Shifting Sands: Interpreting 'Developmental' Leadership in the Pacific Islands
MetadataShow full item record
The capacity for leadership, including political leadership, to improve development outcomes has attracted recent interest within development studies and associated donor agencies. This new approach is a welcome critique of the broadly institutionalist outlook of the good governance agenda; however, there is a mismatch between the desire to 'bring the agency back in' and the commitment of the Developmental Leadership Programme's (DLP's) to positivism, and, despite claims to the contrary, structuralism. Instead, I argue that interpretivism, with its emphasis on the meanings and beliefs of human actors, can augment this approach by providing a fundamentally different view of the agency question that sits at the heart of the DLP's research programme. To illustrate this point, I draw from my own research into the life stories of politicians from the Pacific Islands. In contrast to the dead weight of multiple variables and formal laws, I find that political life is embedded within the distinctively human realm of interpersonal action and that while leaders implicitly believe in their own agency, they also commonly experience a sense of powerlessness that stems in no small part from the inherent contingency and uncertainty of all policy-making.
Forum for Development Studies
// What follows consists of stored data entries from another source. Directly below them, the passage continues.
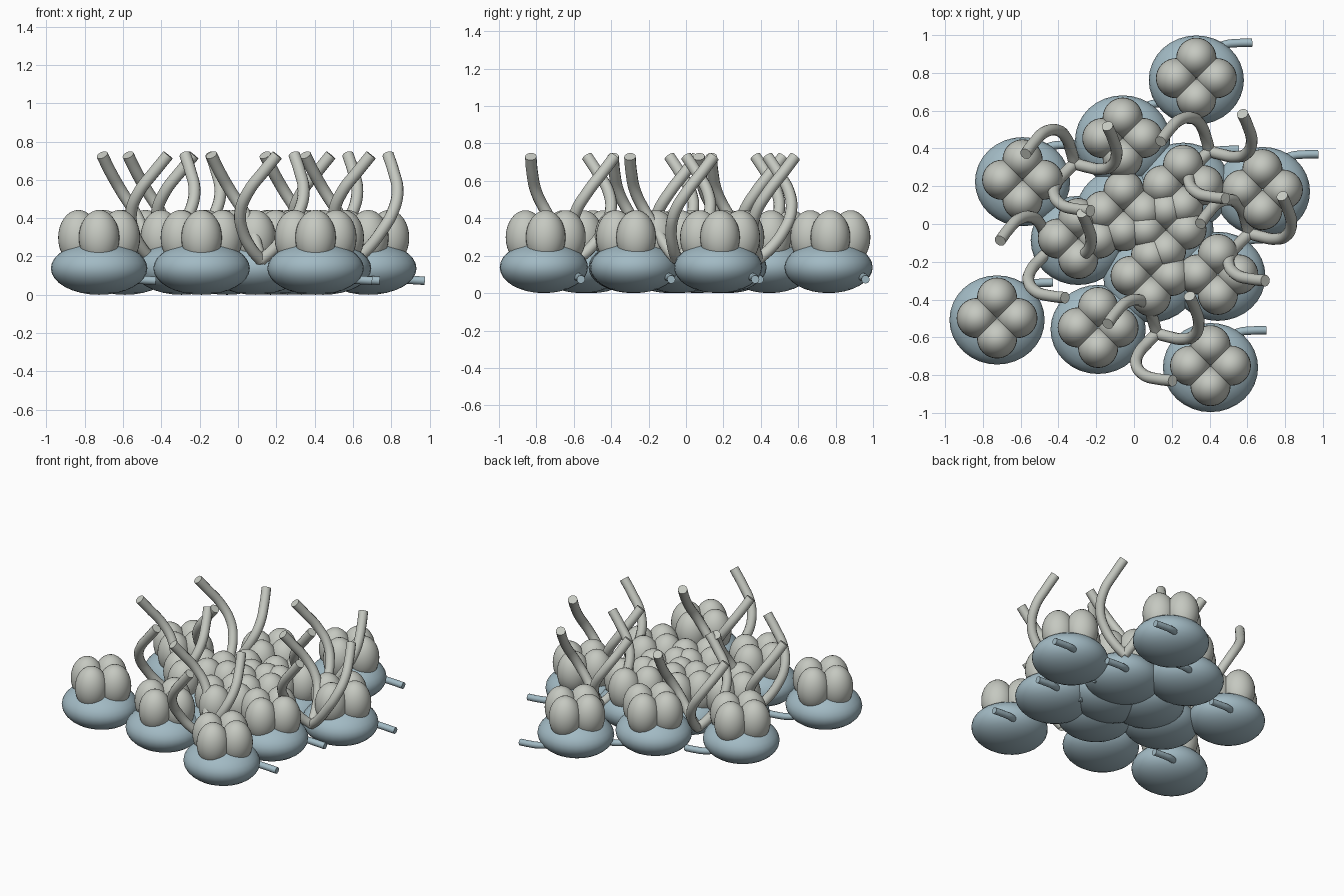
import bpy, math
from mathutils import Matrix, Vector

if "Cube" in bpy.data.objects:
    bpy.data.objects.remove(bpy.data.objects["Cube"])


def material(name, rgb):
    m = bpy.data.materials.new(name)
    m.diffuse_color = (*rgb, 1)
    m.use_nodes = True
    m.node_tree.nodes["Principled BSDF"].inputs["Base Color"].default_value = m.diffuse_color
    return m


GRAY = material("pale_gray", (0.56, 0.58, 0.53))
BLUE = material("dusty_blue", (0.36, 0.49, 0.55))


def ellipsoid(name, loc, radii, mat):
    bpy.ops.mesh.primitive_uv_sphere_add(segments=32, ring_count=16, radius=1, location=loc)
    ob = bpy.context.object
    ob.name = name
    ob.scale = radii
    bpy.ops.object.transform_apply(location=False, rotation=False, scale=True)
    bpy.ops.object.shade_smooth()
    ob.data.materials.append(mat)
    return ob


def tube(name, points, radius, mat):
    # Smooth capped tube through the points
    cu = bpy.data.curves.new(name, 'CURVE')
    cu.dimensions = '3D'
    cu.bevel_depth = radius
    cu.bevel_resolution = 4
    cu.resolution_u = 6
    cu.use_fill_caps = True
    sp = cu.splines.new('BEZIER')
    sp.bezier_points.add(len(points) - 1)
    for bp, p in zip(sp.bezier_points, points):
        bp.co = p
        bp.handle_left_type = bp.handle_right_type = 'AUTO'
    ob = bpy.data.objects.new(name, cu)
    bpy.context.collection.objects.link(ob)
    bpy.ops.object.select_all(action='DESELECT')
    ob.select_set(True)
    bpy.context.view_layer.objects.active = ob
    bpy.ops.object.convert(target='MESH')
    ob = bpy.context.object
    ob.name = name
    ob.data.materials.clear()
    ob.data.materials.append(mat)
    bpy.ops.object.shade_smooth_by_angle(angle=math.radians(40))
    return ob


# Clustered units: flattened base, four lobes, hooked tail
UNITS = [(0.33, 0.762), (-0.06, 0.445), (-0.59, 0.224), (0.68, 0.172),
         (-0.295, -0.087), (-0.725, -0.508), (-0.19, -0.558), (0.405, -0.76),
         (0.444, -0.277), (0.09, -0.285), (0.26, 0.195), (-0.055, 0.06),
         (0.17, -0.04)]
TAIL = [(0.295, 0.198, 0.073), (0.22, 0.196, 0.078), (0.15, 0.187, 0.085),
        (0.10, 0.16, 0.095), (0.07, 0.11, 0.12)]

for x, y in UNITS:
    ellipsoid("base", (x, y, 0.138), (0.252, 0.236, 0.138), BLUE)
    for dx, dy in ((1, 0), (-1, 0), (0, 1), (0, -1)):
        ellipsoid("lobe", (x + 0.108 * dx, y + 0.01 + 0.108 * dy, 0.298),
                  (0.106, 0.106, 0.145), GRAY)
    tube("tail", [(x + a, y + b, c) for a, b, c in TAIL], 0.022, BLUE)

# Bundles of three curling strands sharing one root
BUNDLES = [(0.12, -0.58), (0.61, -0.05), (0.40, 0.385), (-0.315, 0.32), (-0.45, -0.14)]
STRAND = [(0, 0, 0.18), (-0.05, -0.05, 0.24), (-0.095, -0.105, 0.33),
          (-0.108, -0.165, 0.43), (-0.065, -0.22, 0.54), (0.02, -0.243, 0.65),
          (0.085, -0.25, 0.73)]

for x, y in BUNDLES:
    for k in range(3):
        rot = Matrix.Rotation(k * math.tau / 3, 3, 'Z')
        tube("strand", [rot @ Vector(p) + Vector((x, y, 0)) for p in STRAND], 0.031, GRAY)
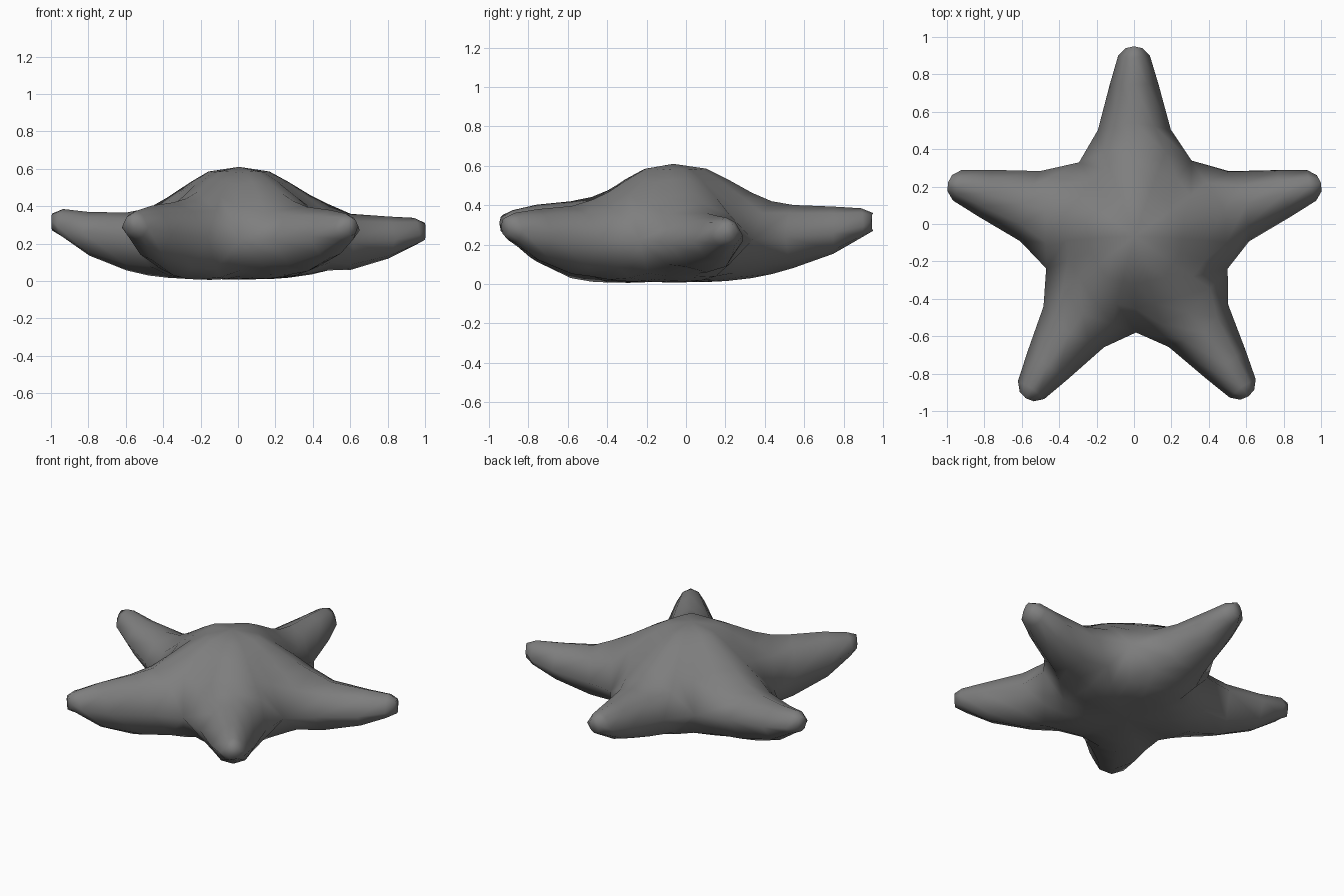
import bpy
import bmesh
from math import radians, sin, cos
from mathutils import Vector

cube = bpy.data.objects.get("Cube")
if cube:
    bpy.data.objects.remove(cube)

CENTRE = Vector((0.005, -0.065, 0))

# Arms in order around the body: direction in degrees, length, lift of the tip,
# extra height of the shoulder, extra depth of the belly, reach of the valley after it
ARMS = [(90.3, 1.015, 0.01, 0.0, 0.0, 0.98),
        (164, 1.04, 0.01, -0.035, 0.025, 1.0),
        (236, 1.045, 0.0, 0.025, 0.045, 1.02),
        (305.3, 1.05, -0.015, 0.01, 0.015, 1.04),
        (376, 1.035, -0.04, -0.012, -0.008, 1.0)]

# Body rows: ridge distance, valley distance, ridge top, valley top,
# valley bottom, ridge bottom, share of the shoulder and belly offsets
BODY = [(0, 0, 0.61, 0.61, 0.008, 0.008, 0),
        (0.17, 0.15, 0.585, 0.58, 0.012, 0.01, 0),
        (0.27, 0.25, 0.535, 0.515, 0.025, 0.015, 0.2),
        (0.4, 0.38, 0.463, 0.4, 0.055, 0.03, 0.5),
        (0.5, 0.505, 0.42, 0.225, 0.225, 0.05, 0.85)]

# Arm rows: ridge distance, edge distance, half width, top, edge, bottom, offset share
LIMB = [(0.6, 0.56, 0.195, 0.395, 0.23, 0.075, 1),
        (0.8, 0.8, 0.13, 0.385, 0.25, 0.145, 0.7),
        (0.94, 0.95, 0.085, 0.375, 0.285, 0.225, 0),
        (1.0, 0.99, 0.045, 0.35, 0.31, 0.26, 0)]
SPANS = (-1, -0.55, 0, 0.55, 1)


def polar(angle, radius):
    return CENTRE + Vector((cos(angle), sin(angle), 0)) * radius


def section(ridge, left, right, z_ridge, z_edge, fullness):
    """Rounded cross-section from the right edge over the ridge to the left edge."""
    points = []
    for t in SPANS:
        p = ridge.lerp(left if t > 0 else right, abs(t))
        p.z = z_edge + (z_ridge - z_edge) * (1 - abs(t) ** fullness)
        points.append(p)
    return points


def skin(bm, rows):
    """Join neighbouring sections with quads."""
    grid = [[bm.verts.new(p) for p in row] for row in rows]
    for a, b in zip(grid, grid[1:]):
        for i in range(len(a) - 1):
            bm.faces.new((a[i], b[i], b[i + 1], a[i + 1]))
    return grid


bm = bmesh.new()
for i, (degrees, length, lift, shoulder, belly, reach) in enumerate(ARMS):
    angle = radians(degrees)
    after = radians(ARMS[(i + 1) % 5][0] + (360 if i == 4 else 0))
    before = radians(ARMS[i - 1][0] - (360 if i == 0 else 0))
    reach_before = ARMS[i - 1][5]
    upper, lower = [], []

    # Share of the central body, reaching the valleys beside the arm
    for u, v, top, edge_top, edge_low, low, share in BODY:
        ridge = polar(angle, u)
        ends = (polar((angle + after) / 2, v * reach),
                polar((angle + before) / 2, v * reach_before))
        upper.append(section(ridge, *ends, top + shoulder * share, edge_top, 2))
        lower.append(section(ridge, *ends, low - belly * share, edge_low, 2.3))

    # Tapering arm
    across = Vector((-sin(angle), cos(angle), 0))
    for u, v, half, top, edge, low, share in LIMB:
        ridge, side = polar(angle, u * length), polar(angle, v * length)
        rise = lift * u
        ends = (side + across * half, side - across * half)
        upper.append(section(ridge, *ends, top + rise + shoulder * share, edge + rise, 2.3))
        lower.append(section(ridge, *ends, low + rise - belly * share, edge + rise, 2.7))

    top_grid, low_grid = skin(bm, upper), skin(bm, lower)
    # Blunt tip
    bm.faces.new(top_grid[-1] + low_grid[-1][::-1])

# Weld the arms, top and underside into one closed skin
bmesh.ops.remove_doubles(bm, verts=bm.verts, dist=0.001)
bmesh.ops.recalc_face_normals(bm, faces=bm.faces)
mesh = bpy.data.meshes.new("starfish_body")
bm.to_mesh(mesh)
bm.free()
for face in mesh.polygons:
    face.use_smooth = True

body = bpy.data.objects.new("starfish_body", mesh)
bpy.context.collection.objects.link(body)

# Single grey skin
grey = bpy.data.materials.new("grey_skin")
grey.use_nodes = True
colour = (0.21, 0.21, 0.21, 1)
grey.diffuse_color = colour
grey.node_tree.nodes["Principled BSDF"].inputs["Base Color"].default_value = colour
mesh.materials.append(grey)
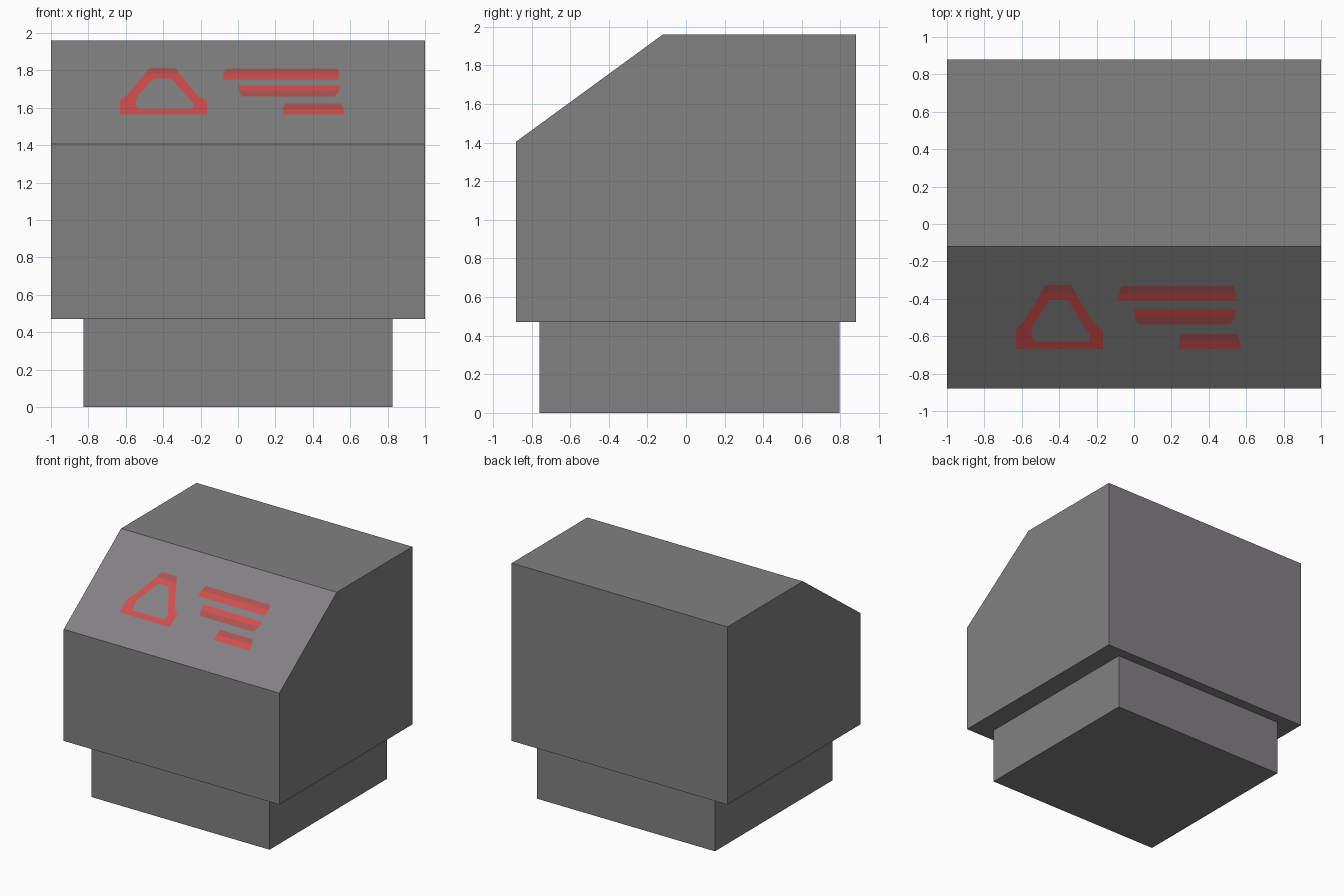
import bpy, bmesh

if "Cube" in bpy.data.objects:
    bpy.data.objects.remove(bpy.data.objects["Cube"])


def material(name, rgb):
    m = bpy.data.materials.new(name)
    m.diffuse_color = (*rgb, 1)
    m.use_nodes = True
    m.node_tree.nodes["Principled BSDF"].inputs["Base Color"].default_value = m.diffuse_color
    return m


GREY = material("warm grey", (0.225, 0.218, 0.225))
RED = material("bright red", (0.64, 0.075, 0.075))
DULL = material("dull red", (0.42, 0.085, 0.085))

FRONT_Y, FRONT_Z, TOP_Y, TOP_Z = -0.88, 1.405, -0.12, 1.96


def finish(name, bm, mats):
    me = bpy.data.meshes.new(name)
    bm.to_mesh(me)
    bm.free()
    for m in mats:
        me.materials.append(m)
    ob = bpy.data.objects.new(name, me)
    bpy.context.collection.objects.link(ob)
    return ob


def side_prism(name, profile, half_width):
    """Extrude a (y, z) profile across x."""
    bm = bmesh.new()
    f = bm.faces.new([bm.verts.new((-half_width, y, z)) for y, z in profile])
    ext = bmesh.ops.extrude_face_region(bm, geom=[f])
    moved = [v for v in ext["geom"] if isinstance(v, bmesh.types.BMVert)]
    bmesh.ops.translate(bm, vec=(2 * half_width, 0, 0), verts=moved)
    bmesh.ops.recalc_face_normals(bm, faces=bm.faces)
    return finish(name, bm, [GREY])


def on_slope(x, y, lift=0.004):
    """Point just above the sloped front panel."""
    t = (y - FRONT_Y) / (TOP_Y - FRONT_Y)
    return (x, y - lift * 0.59, FRONT_Z + t * (TOP_Z - FRONT_Z) + lift * 0.81)


def face_up(bm):
    bm.normal_update()
    for f in bm.faces:
        if f.normal.z < 0:
            f.normal_flip()


# Plinth and main housing with sloped front panel
side_prism("plinth", [(-0.76, 0), (0.795, 0), (0.795, 0.47), (-0.76, 0.47)], 0.825)
side_prism("housing", [(FRONT_Y, 0.47), (0.88, 0.47), (0.88, TOP_Z),
                       (TOP_Y, TOP_Z), (FRONT_Y, FRONT_Z)], 1.0)

# Painted triangular outline: matching outer and inner loops
outer = [(-0.63, -0.665), (-0.165, -0.665), (-0.165, -0.57), (-0.215, -0.53),
         (-0.30, -0.39), (-0.335, -0.325), (-0.475, -0.325), (-0.51, -0.39),
         (-0.59, -0.52), (-0.63, -0.56)]
inner = [(-0.535, -0.628), (-0.24, -0.628), (-0.235, -0.59), (-0.27, -0.54),
         (-0.34, -0.43), (-0.36, -0.405), (-0.45, -0.405), (-0.47, -0.43),
         (-0.54, -0.54), (-0.55, -0.58)]
bm = bmesh.new()
vo = [bm.verts.new((x, y, 0)) for x, y in outer]
vi = [bm.verts.new((x, y, 0)) for x, y in inner]
for i in range(len(vo)):
    j = (i + 1) % len(vo)
    bm.faces.new([vo[i], vo[j], vi[j], vi[i]])
bmesh.ops.bisect_plane(bm, geom=bm.verts[:] + bm.edges[:] + bm.faces[:],
                       plane_co=(0, -0.368, 0), plane_no=(0, 1, 0))
for f in bm.faces:
    f.material_index = int(f.calc_center_median().y > -0.368)
for v in bm.verts:
    v.co = on_slope(v.co.x, v.co.y)
face_up(bm)
finish("triangle_outline", bm, [RED, DULL])

# Painted stripes, each with two tones: corners of upper, middle and lower rows
stripes = [
    ([(-0.065, 0.53, -0.33), (-0.08, 0.545, -0.368), (-0.085, 0.535, -0.41)], (1, 0)),
    ([(0.0, 0.545, -0.455), (0.005, 0.54, -0.495), (0.02, 0.515, -0.535)], (0, 1)),
    ([(0.25, 0.55, -0.585), (0.24, 0.565, -0.625), (0.24, 0.57, -0.665)], (1, 0)),
]
bm = bmesh.new()
for rows, tones in stripes:
    vs = [[bm.verts.new(on_slope(a, y)), bm.verts.new(on_slope(b, y))] for a, b, y in rows]
    for k in range(2):
        f = bm.faces.new([vs[k][0], vs[k + 1][0], vs[k + 1][1], vs[k][1]])
        f.material_index = tones[k]
face_up(bm)
finish("panel_stripes", bm, [RED, DULL])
© 2013 Routledge, Taylor & Francis. This is the author-manuscript version of the paper. Reproduced in accordance with the copyright policy of the publisher.Please refer to the journal link for access to the definitive, published version.